#### WORKING DATA ####

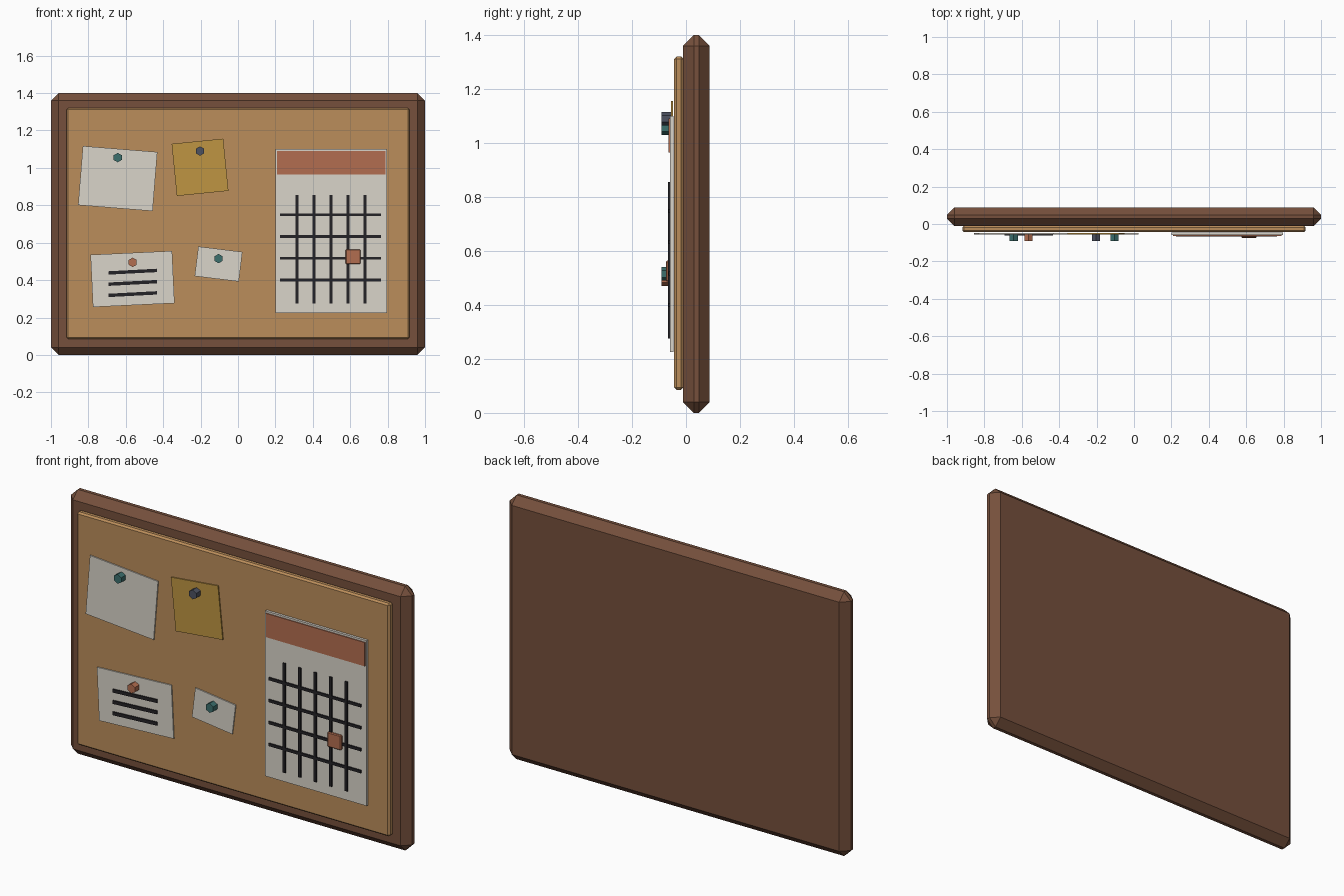
import bpy
from math import radians, sin, cos, pi

if "Cube" in bpy.data.objects:
    bpy.data.objects.remove(bpy.data.objects["Cube"])


def make_mat(name, rgb):
    m = bpy.data.materials.new(name)
    m.diffuse_color = (*rgb, 1)
    m.use_nodes = True
    m.node_tree.nodes["Principled BSDF"].inputs["Base Color"].default_value = m.diffuse_color
    return m


WOOD = make_mat("wood", (0.18, 0.08, 0.045))
CORK = make_mat("cork", (0.50, 0.27, 0.105))
PAPER = make_mat("paper", (0.70, 0.66, 0.59))
YELLOW = make_mat("yellow_paper", (0.52, 0.30, 0.055))
RUST = make_mat("rust", (0.45, 0.155, 0.08))
INK = make_mat("ink", (0.017, 0.016, 0.019))
TEAL = make_mat("teal", (0.045, 0.16, 0.155))
SLATE = make_mat("slate", (0.075, 0.085, 0.12))


def slab(name, x, z, w, h, y0, y1, mat, tilt=0, bevel=0):
    """Box centred on x, z, reaching from y0 (front) to y1 (back)."""
    bpy.ops.mesh.primitive_cube_add(size=1, location=(x, (y0 + y1) / 2, z))
    ob = bpy.context.object
    ob.name = name
    ob.scale = (w, y1 - y0, h)
    bpy.ops.object.transform_apply(location=False, rotation=False, scale=True)
    ob.rotation_euler.y = -radians(tilt)
    ob.data.materials.append(mat)
    if bevel:
        b = ob.modifiers.new("bevel", 'BEVEL')
        b.width = bevel
        b.segments = 1
    return ob


def pin(name, x, z, mat):
    """Six-sided push pin with a corner pointing up."""
    y0, y1, r = -0.09, -0.053, 0.025
    ring = [(r * sin(i * pi / 3), r * cos(i * pi / 3)) for i in range(6)]
    verts = [(x + a, y, z + b) for y in (y0, y1) for a, b in ring]
    faces = [tuple(range(6)), tuple(range(11, 5, -1))]
    faces += [(i, i + 6, (i + 1) % 6 + 6, (i + 1) % 6) for i in range(6)]
    me = bpy.data.meshes.new(name)
    me.from_pydata(verts, [], [tuple(reversed(f)) for f in faces])
    me.materials.append(mat)
    ob = bpy.data.objects.new(name, me)
    bpy.context.collection.objects.link(ob)


# Board: chamfered wooden backing and raised cork panel
slab("frame", 0, 0.70, 2.0, 1.4, -0.011, 0.088, WOOD, bevel=0.04)
slab("cork_panel", 0, 0.703, 1.835, 1.235, -0.044, -0.009, CORK, bevel=0.009)

# Pinned notes: name, x, z, width, height, tilt, material
for name, x, z, w, h, tilt, mat in [
    ("large_note", -0.643, 0.943, 0.40, 0.317, -4.6, PAPER),
    ("yellow_note", -0.203, 1.003, 0.277, 0.28, 5.7, YELLOW),
    ("lined_note", -0.564, 0.406, 0.437, 0.28, 2.7, PAPER),
    ("small_note", -0.104, 0.486, 0.238, 0.16, -7, PAPER),
]:
    slab(name, x, z, w, h, -0.055, -0.049, mat, tilt)

# Written lines on the lined note
for i in range(3):
    slab(f"note_line_{i + 1}", -0.563, 0.445 - 0.06 * i, 0.26, 0.018,
         -0.061, -0.054, INK, 3)

# Push pins
pin("large_note_pin", -0.643, 1.055, TEAL)
pin("yellow_note_pin", -0.203, 1.09, SLATE)
pin("lined_note_pin", -0.563, 0.495, RUST)
pin("small_note_pin", -0.104, 0.515, TEAL)

# Calendar sheet, header, grid and marked day
slab("calendar_sheet", 0.498, 0.663, 0.595, 0.876, -0.059, -0.046, PAPER)
slab("calendar_header", 0.498, 1.028, 0.58, 0.126, -0.064, -0.058, RUST)
for i in range(5):
    slab(f"calendar_column_{i + 1}", 0.315 + 0.091 * i, 0.565, 0.015, 0.58,
         -0.066, -0.058, INK)
for i in range(4):
    slab(f"calendar_row_{i + 1}", 0.495, 0.749 - 0.1163 * i, 0.54, 0.015,
         -0.0655, -0.058, INK)
slab("marked_day", 0.615, 0.525, 0.08, 0.078, -0.074, -0.058, RUST, bevel=0.004)
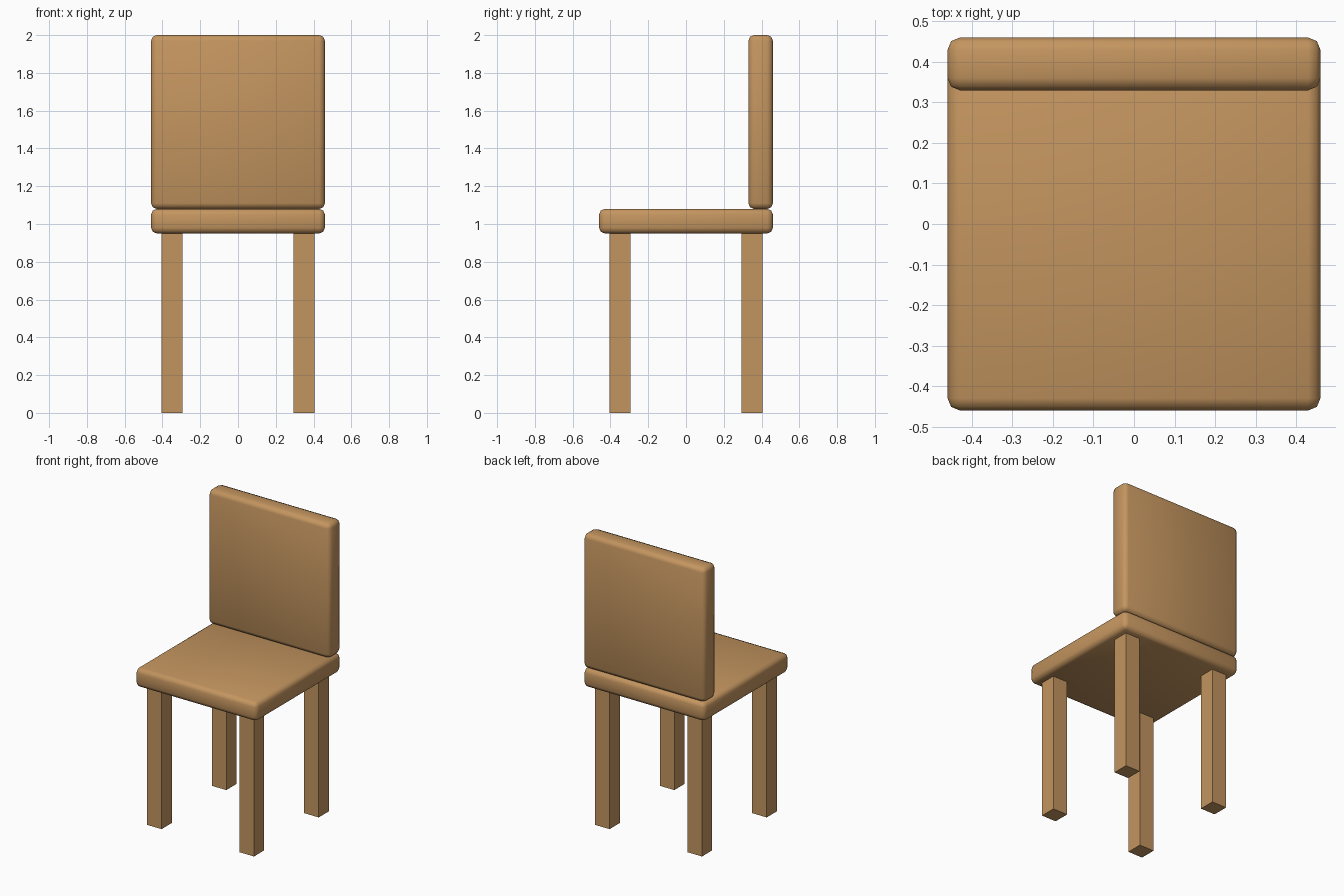
import bpy

if "Cube" in bpy.data.objects:
    bpy.data.objects.remove(bpy.data.objects["Cube"])

wood = bpy.data.materials.new("wood")
wood.diffuse_color = (0.55, 0.30, 0.115, 1)
wood.use_nodes = True
wood.node_tree.nodes["Principled BSDF"].inputs["Base Color"].default_value = wood.diffuse_color


def box(name, lo, hi, bevel=0.0):
    """Box between two corners, optionally with soft rounded edges."""
    bpy.ops.mesh.primitive_cube_add(size=1, location=[(a + b) / 2 for a, b in zip(lo, hi)])
    ob = bpy.context.object
    ob.name = name
    ob.scale = [b - a for a, b in zip(lo, hi)]
    bpy.ops.object.transform_apply(location=False, rotation=False, scale=True)
    ob.data.materials.append(wood)
    if bevel:
        mod = ob.modifiers.new("soft_edges", 'BEVEL')
        mod.width = bevel
        mod.segments = 2
        mod.limit_method = 'NONE'
        bpy.ops.object.shade_smooth()
    return ob


# Cushion-like seat and backrest
box("seat", (-0.46, -0.46, 0.95), (0.46, 0.46, 1.08), 0.03)
box("backrest", (-0.46, 0.33, 1.08), (0.46, 0.46, 2.0), 0.03)

# Four square legs
for row, y in (("front", -0.35), ("back", 0.35)):
    for side, x in (("left", -0.35), ("right", 0.35)):
        box(f"{row}_{side}_leg", (x - 0.055, y - 0.055, 0), (x + 0.055, y + 0.055, 0.95))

####

> ACTIVITY: From the entries above, extract every line where the word "seat" appears.

> WRITTEN ANSWER:
# Cushion-like seat and backrest
box("seat", (-0.46, -0.46, 0.95), (0.46, 0.46, 1.08), 0.03)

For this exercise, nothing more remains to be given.